On Goodreads, I have seen this review: “The last line of the book, was quite amazing. The way the author left the reader, it kind of dazed me for a few seconds. The thought of pigs turning into humans, not physically, but mentally. The way the pigs had dressed, eaten, even walked. I really did like the backstory, the book though in general? Not so much.” This is only part of the review, the rest really didn’t say much except she liked Boxer because she likes horses. The comments section mentioned how they didn’t like the story either. My point? They are 14. I have wondered if I should make a response on this comment as well. That they seemed to MISS THE ENTIRE POINT OF THE BOOK. It is not merely about animals over taking a farm, it is so much more than that. She also said she “loves WWII and is a big history geek”….yet she doesn’t seem to realize this book was not about the entirely about the war (but merely references the relationship between Nazis and Soviets, the Allies and a few other incidences that occurred on the farm)? My heart is saddened by the way our youth are heading. Granted, when I was 14, I wouldn’t have recognized a book about communism and broken human nature if it beat me bloody and took all I had.
George Orwell was one interesting human being. I love his shock value. I understand what the book is about, however, I went ahead and did a little research behind the book and found who the characters represent in the story. That really brought this entire book together for me in my understanding fully. I will share it with you:
“Karl Marx (Major), Vladimir Lenin (Major), Leon Trotsky (Snowball), Joseph Stalin (Napoleon), Adolf Hitler (Frederick), the Allies (Pilkington), the peasants (Boxer), the elite (Mollie), and the church (Moses)” (gradesaver.com)
Now fully understanding that Marx was intended to represent Major, the passages I marked clearly in my book for future references really bring home how it became so easy for the likes of Stalin to come into power. When the impoverished are already broken, and are presented with a possible savior, how easy it is to stand behind that leader in hopes for a better and brighter future? When there is no hope left, how easy it is to see a sliver dangled on a string in front of their faces, to accept it no matter what the cost, because, “it wasn’t as bad as it was before…” even when they could no longer remember what it was like before. Because nothing changed. Eventually, everything came back around to what it was before the Revolution. Except with new leaders.

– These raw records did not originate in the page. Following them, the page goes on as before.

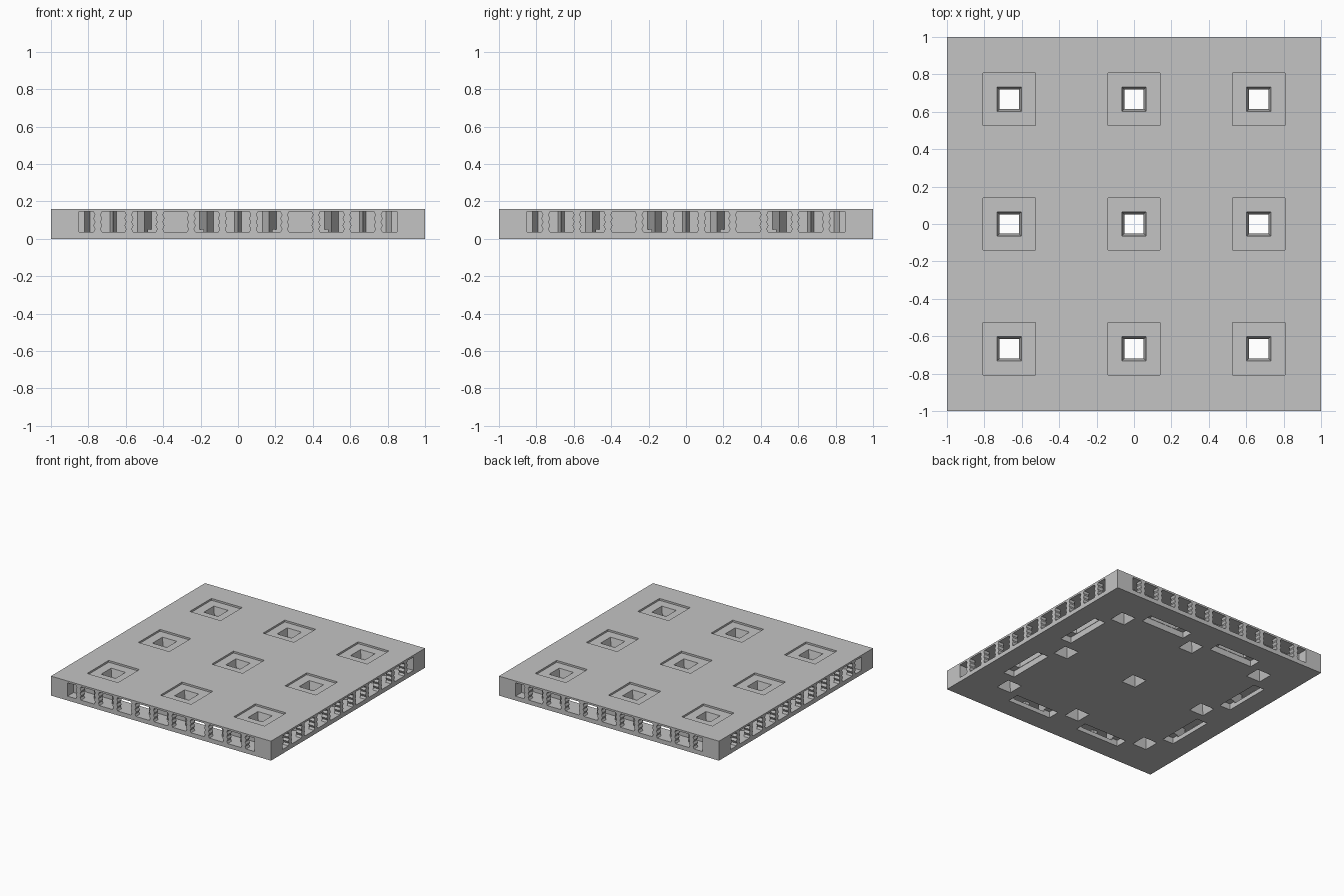
import bpy, bmesh
from math import pi
from mathutils import Matrix, Vector

cube = bpy.data.objects.get("Cube")
if cube:
    bpy.data.objects.remove(cube, do_unlink=True)

TOP, LOW, HIGH = 0.16, 0.035, 0.145   # slab height and side opening limits
GRID = (-2 / 3, 0, 2 / 3)

grey = bpy.data.materials.new("plain_grey")
grey.use_nodes = True
colour = (0.55, 0.55, 0.55, 1)
grey.diffuse_color = colour
for node in grey.node_tree.nodes:
    if node.type == 'BSDF_PRINCIPLED':
        node.inputs["Base Color"].default_value = colour


def finish(name, bm):
    bmesh.ops.recalc_face_normals(bm, faces=bm.faces)
    mesh = bpy.data.meshes.new(name)
    bm.to_mesh(mesh)
    bm.free()
    mesh.materials.append(grey)
    obj = bpy.data.objects.new(name, mesh)
    bpy.context.collection.objects.link(obj)
    return obj


def box(bm, centre, size):
    m = Matrix.Translation(centre) @ Matrix.Diagonal((*size, 1))
    bmesh.ops.create_cube(bm, size=1, matrix=m)


def prism(bm, points, push, turn):
    """Extrude a closed outline along a vector, then turn it."""
    face = bm.faces.new([bm.verts.new(p) for p in points])
    out = bmesh.ops.extrude_face_region(bm, geom=[face], use_keep_orig=True)
    moved = [v for v in out["geom"] if isinstance(v, bmesh.types.BMVert)]
    bmesh.ops.translate(bm, verts=moved, vec=push)
    bmesh.ops.transform(bm, matrix=turn, verts=list(face.verts) + moved)


def cut(target, name, bm):
    cutter = finish(name, bm)
    cutter.hide_render = True
    mod = target.modifiers.new(name, 'BOOLEAN')
    mod.operation, mod.solver, mod.object = 'DIFFERENCE', 'EXACT', cutter
    deps = bpy.context.evaluated_depsgraph_get()
    deps.update()
    mesh = bpy.data.meshes.new_from_object(target.evaluated_get(deps))
    target.modifiers.clear()
    target.data = mesh
    bpy.data.objects.remove(cutter, do_unlink=True)


TURNS = [Matrix.Rotation(i * pi / 2, 4, 'Z') for i in range(4)]

# Solid slab
bm = bmesh.new()
box(bm, (0, 0, TOP / 2), (2, 2, TOP))
slab = finish("slab", bm)

# Side channels: back wall with ridges and two deep pockets per side
wall, ridge, deep = -0.86, -0.92, -0.735
half = [(0.018, wall), (0.13, wall), (0.167, ridge), (0.205, deep),
        (0.462, deep), (0.5, ridge), (0.537, wall), (0.649, wall),
        (0.667, ridge), (0.685, wall), (0.79, wall), (0.82, ridge),
        (0.85, ridge), (0.85, -1.1)]
outline = [(-x, y) for x, y in reversed(half)] + [(0, ridge)] + half
bm = bmesh.new()
for turn in TURNS:
    prism(bm, [(x, y, LOW) for x, y in outline], Vector((0, 0, HIGH - LOW)), turn)
cut(slab, "channel_cutter", bm)

# Long slots through the underside into the pockets
bm = bmesh.new()
for turn in TURNS:
    for x in (-1 / 3, 1 / 3):
        c = turn @ Vector((x, -0.782, 0))
        s = turn @ Vector((0.4, 0.1, 0))
        box(bm, (c.x, c.y, 0), (abs(s.x), abs(s.y), 0.1))
cut(slab, "slot_cutter", bm)

# Shallow square recesses on top
bm = bmesh.new()
for x in GRID:
    for y in GRID:
        box(bm, (x, y, TOP), (0.28, 0.28, 0.03))
cut(slab, "recess_cutter", bm)

# Square through holes, narrow at mid height
bm = bmesh.new()
levels = [(-0.02, 0.065), (0, 0.065), (0.06, 0.052), (0.085, 0.052),
          (TOP - 0.015, 0.065), (TOP + 0.02, 0.065)]
for x in GRID:
    for y in GRID:
        rings = [[bm.verts.new((x + a * r, y + b * r, z))
                  for a, b in ((-1, -1), (1, -1), (1, 1), (-1, 1))]
                 for z, r in levels]
        bm.faces.new(rings[0])
        bm.faces.new(rings[-1])
        for lower, upper in zip(rings, rings[1:]):
            for i in range(4):
                j = (i + 1) % 4
                bm.faces.new((lower[i], lower[j], upper[j], upper[i]))
cut(slab, "hole_cutter", bm)

# Posts with notched edges, dividing every side into openings
bm = bmesh.new()
steps = 6
edge = [(0.024 if i % 2 == 0 else 0.015, LOW - 0.002 + i * (HIGH - LOW + 0.004) / steps)
        for i in range(steps + 1)]
for turn in TURNS:
    for k in range(-9, 10, 2):
        x = k / 12
        points = [(x + w, -1, z) for w, z in edge]
        points += [(x - w, -1, z) for w, z in reversed(edge)]
        prism(bm, points, Vector((0, 0.05, 0)), turn)
finish("side_posts", bm)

“And remember also that in fighting against Man, we must not come to resemble him. Even when you have conquered him, do not adopt his vices.”……”The creatures outside looked from pig to man, and from man to pig, and from pig to man again; but already it was impossible to say which was which.” These two quotes, the first in the beginning of the book during Major’s speech and the second being the last line of the book, specifically pinpoint where the Stalinist took the beginning ideals and corrupted them. I learned that Orwell believed in Socialist ideals, and that this book was a jab at Stalin because he took the ideal in the perverse form and ended up in a totalitarian form of government. One that knew of the “lower animals” lack of intelligence and understanding of what was actually happening. These perverse leaders taking advantage of the “lower animals” and making sure that the “lower animals” knew or at least believed, that 1) things were better than when Mr. Jones was around and 2) it is all for the greater good. And using mouthpieces like the likes of Squealer, helped ease the confusion, and the beautifully seductive words that came from his mouth recaptured, revitalized and eased any confusion or possible unease to rest.
I know that this book was geared toward Stalinism, but I like how I can apply various details from not only Animal Farm, but books like The Handmaid’s Tale, 1984, and others to our lives now. It’s curious. And frightening.